The writing process ought to be unveiled more openly, so I’ll be blogging the insights and tips I discover in classes, workshops, books, essays and on my own, here on my website. Please comment or send me your questions: email@example.com.
Recently, I scribbled an anxiety in story warm-up for Garrett Cook’s online writing workshop, which is under all this rambling.
The actual assignment is to turn in a short story showcasing anxiety. The warm-up is not the assignment but was a way for me to quickly implement literary devices Garrett shared: hyper-mindfully observe everything that could go wrong while executing a mundane task. Use repetition. Think of malignant action as a choreographed dance.
I have an idea in my mind for where the story will go, but wanted to practice these techniques with something innocuous I won’t care about later, so it wouldn’t matter if I didn’t write an award-winning short in the first shot.

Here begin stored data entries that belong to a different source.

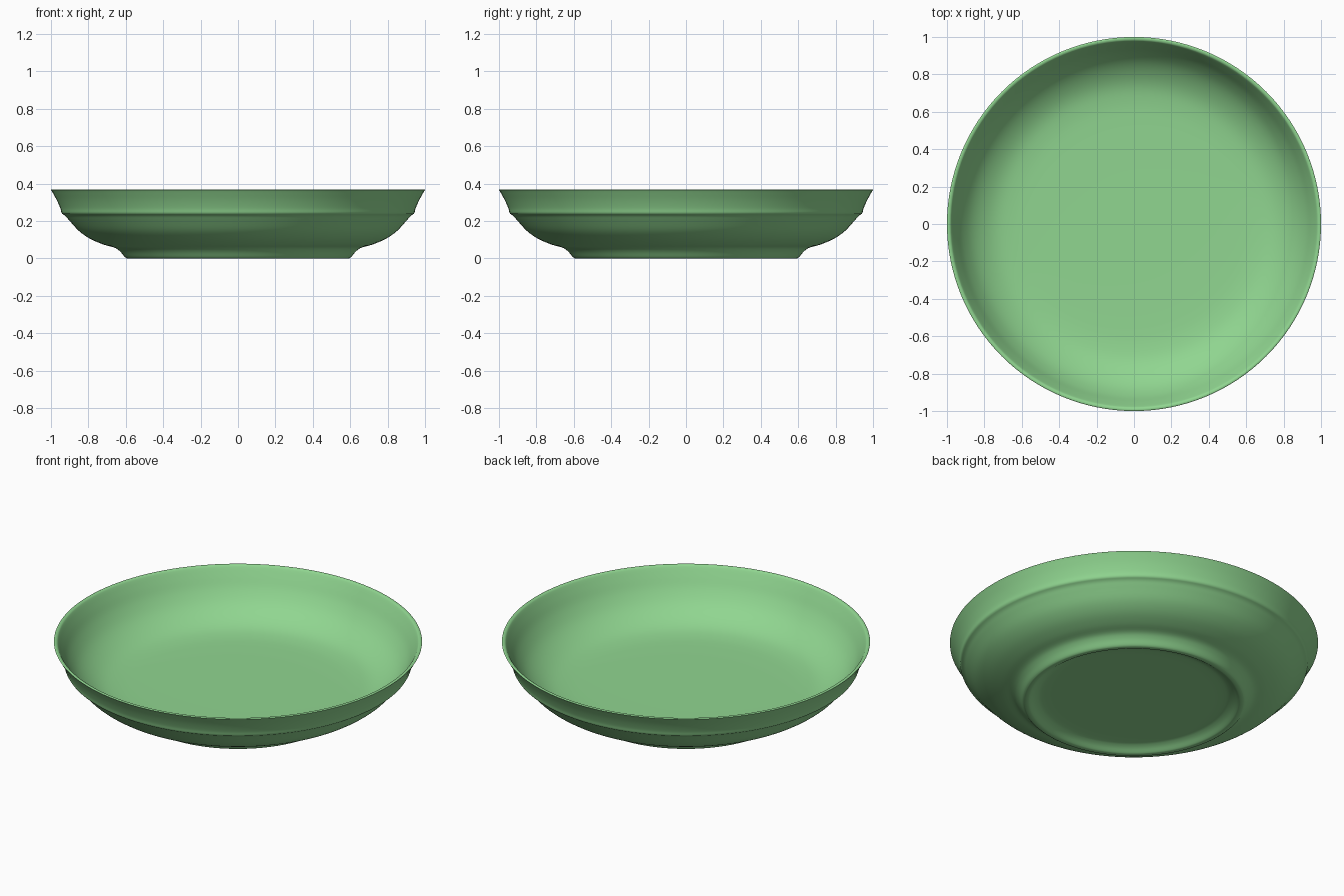
import bpy, bmesh, math
from mathutils import Vector

cube = bpy.data.objects.get("Cube")
if cube:
    bpy.data.objects.remove(cube, do_unlink=True)

SEGMENTS = 128

# Glaze colour
green = bpy.data.materials.new("soft_green")
colour = (0.28, 0.67, 0.28, 1.0)
green.diffuse_color = colour
green.use_nodes = True
bsdf = green.node_tree.nodes["Principled BSDF"]
bsdf.inputs["Base Color"].default_value = colour
bsdf.inputs["Roughness"].default_value = 0.6


def smooth_path(points, steps=4):
    """Catmull-Rom curve through (radius, height) points."""
    p = [Vector(q) for q in points]
    p = [2 * p[0] - p[1]] + p + [2 * p[-1] - p[-2]]
    out = []
    for a, b, c, d in zip(p, p[1:], p[2:], p[3:]):
        for i in range(steps):
            t = i / steps
            out.append(0.5 * (2 * b + (c - a) * t + (2 * a - 5 * b + 4 * c - d) * t * t
                              + (3 * b - a - 3 * c + d) * t ** 3))
    return out + [p[-2]]


# Profile sections, from the underside centre round the lip to the inside centre
recess = [(0, 0.035), (0.30, 0.035), (0.48, 0.034), (0.53, 0.025), (0.565, 0.004), (0.575, 0)]
foot = [(0.595, 0), (0.606, 0.008), (0.63, 0.036), (0.66, 0.057), (0.72, 0.074), (0.79, 0.104),
        (0.85, 0.146), (0.90, 0.20), (0.922, 0.225), (0.940, 0.238)]
collar = [(0.944, 0.245), (0.951, 0.27), (0.970, 0.313), (0.996, 0.360)]
lip = [(1.0, 0.366), (0.994, 0.369), (0.984, 0.367), (0.975, 0.357)]
inside = [(0.952, 0.315), (0.918, 0.252), (0.87, 0.190), (0.81, 0.142), (0.74, 0.108),
          (0.66, 0.092), (0.55, 0.086), (0.30, 0.084), (0, 0.084)]

profile = (smooth_path(recess) + smooth_path(foot) + smooth_path(collar)
           + smooth_path(lip + inside))

# Turn the profile round the vertical axis
bm = bmesh.new()
verts = [bm.verts.new((max(r, 0), 0, max(z, 0))) for r, z in profile]
edges = [bm.edges.new(pair) for pair in zip(verts, verts[1:])]
bmesh.ops.spin(bm, geom=verts + edges, cent=(0, 0, 0), axis=(0, 0, 1),
               angle=math.tau, steps=SEGMENTS, use_duplicate=False)
bmesh.ops.remove_doubles(bm, verts=bm.verts, dist=0.0004)
bmesh.ops.recalc_face_normals(bm, faces=bm.faces)

mesh = bpy.data.meshes.new("dish")
bm.to_mesh(mesh)
bm.free()
mesh.materials.append(green)
dish = bpy.data.objects.new("dish", mesh)
bpy.context.collection.objects.link(dish)

# Smooth shading
bpy.ops.object.select_all(action='DESELECT')
dish.select_set(True)
bpy.context.view_layer.objects.active = dish
bpy.ops.object.shade_smooth_by_angle(angle=math.radians(40))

I made a snack, sat down on a beanbag and put my pen to play. I didn’t fret on POV, grammar, e-priming or any of the rules. In fact, I broke one of the strongest rules and opted for the dreaded second-person narrative. Crazily enough, for this practice run, it actually worked. I hope reading it will lessen your fear of the blank page and inspire you to explore channeling anxiety into story.
An Exercise in Anxiety
You cut a pear at the kitchen counter. You can almost taste its sweetness as you slice each piece. Craving. Cutting. You slip the knife around the curves. Effortless on autopilot. Dazed, until you slice off the tip of your middle finger. A worm crawls out of the pear core and injects itself in your wound. You drop the knife and it stabs your foot that’s now anchored to the linoleum. The pain burns up your leg, and the worm chases through your body after it. Craving. Cutting. The blood gushes from your middle finger all over the counter. You lose so much blood that you faint. When you collapse, the knife rips a hole in your foot. The worm enters your coma nightmare. Craving. Cutting. It’s human sized and appears to be your doctor. The worm inserts a scalpel into your finger stump to restart the bleeding. The worm’s tongue protrudes and drips putrid slime. Craving. Cutting. Throwing your consciousness into a back alley dumpster where bullies left you for dead. The worm’s tongue morphs into another worm. It wiggles its way into the bloody finger stump of your dream body. Craving. Cutting. You convulse on the linoleum when the medics show. They plop you on a gurney and haul you down the driveway. Halfway there, your body explodes into a million worms. The medics slip on the writhing mess and worms enter their every orifice. Craving. Cutting. In minutes, they’re devoured. Nothing left except an empty ambulance.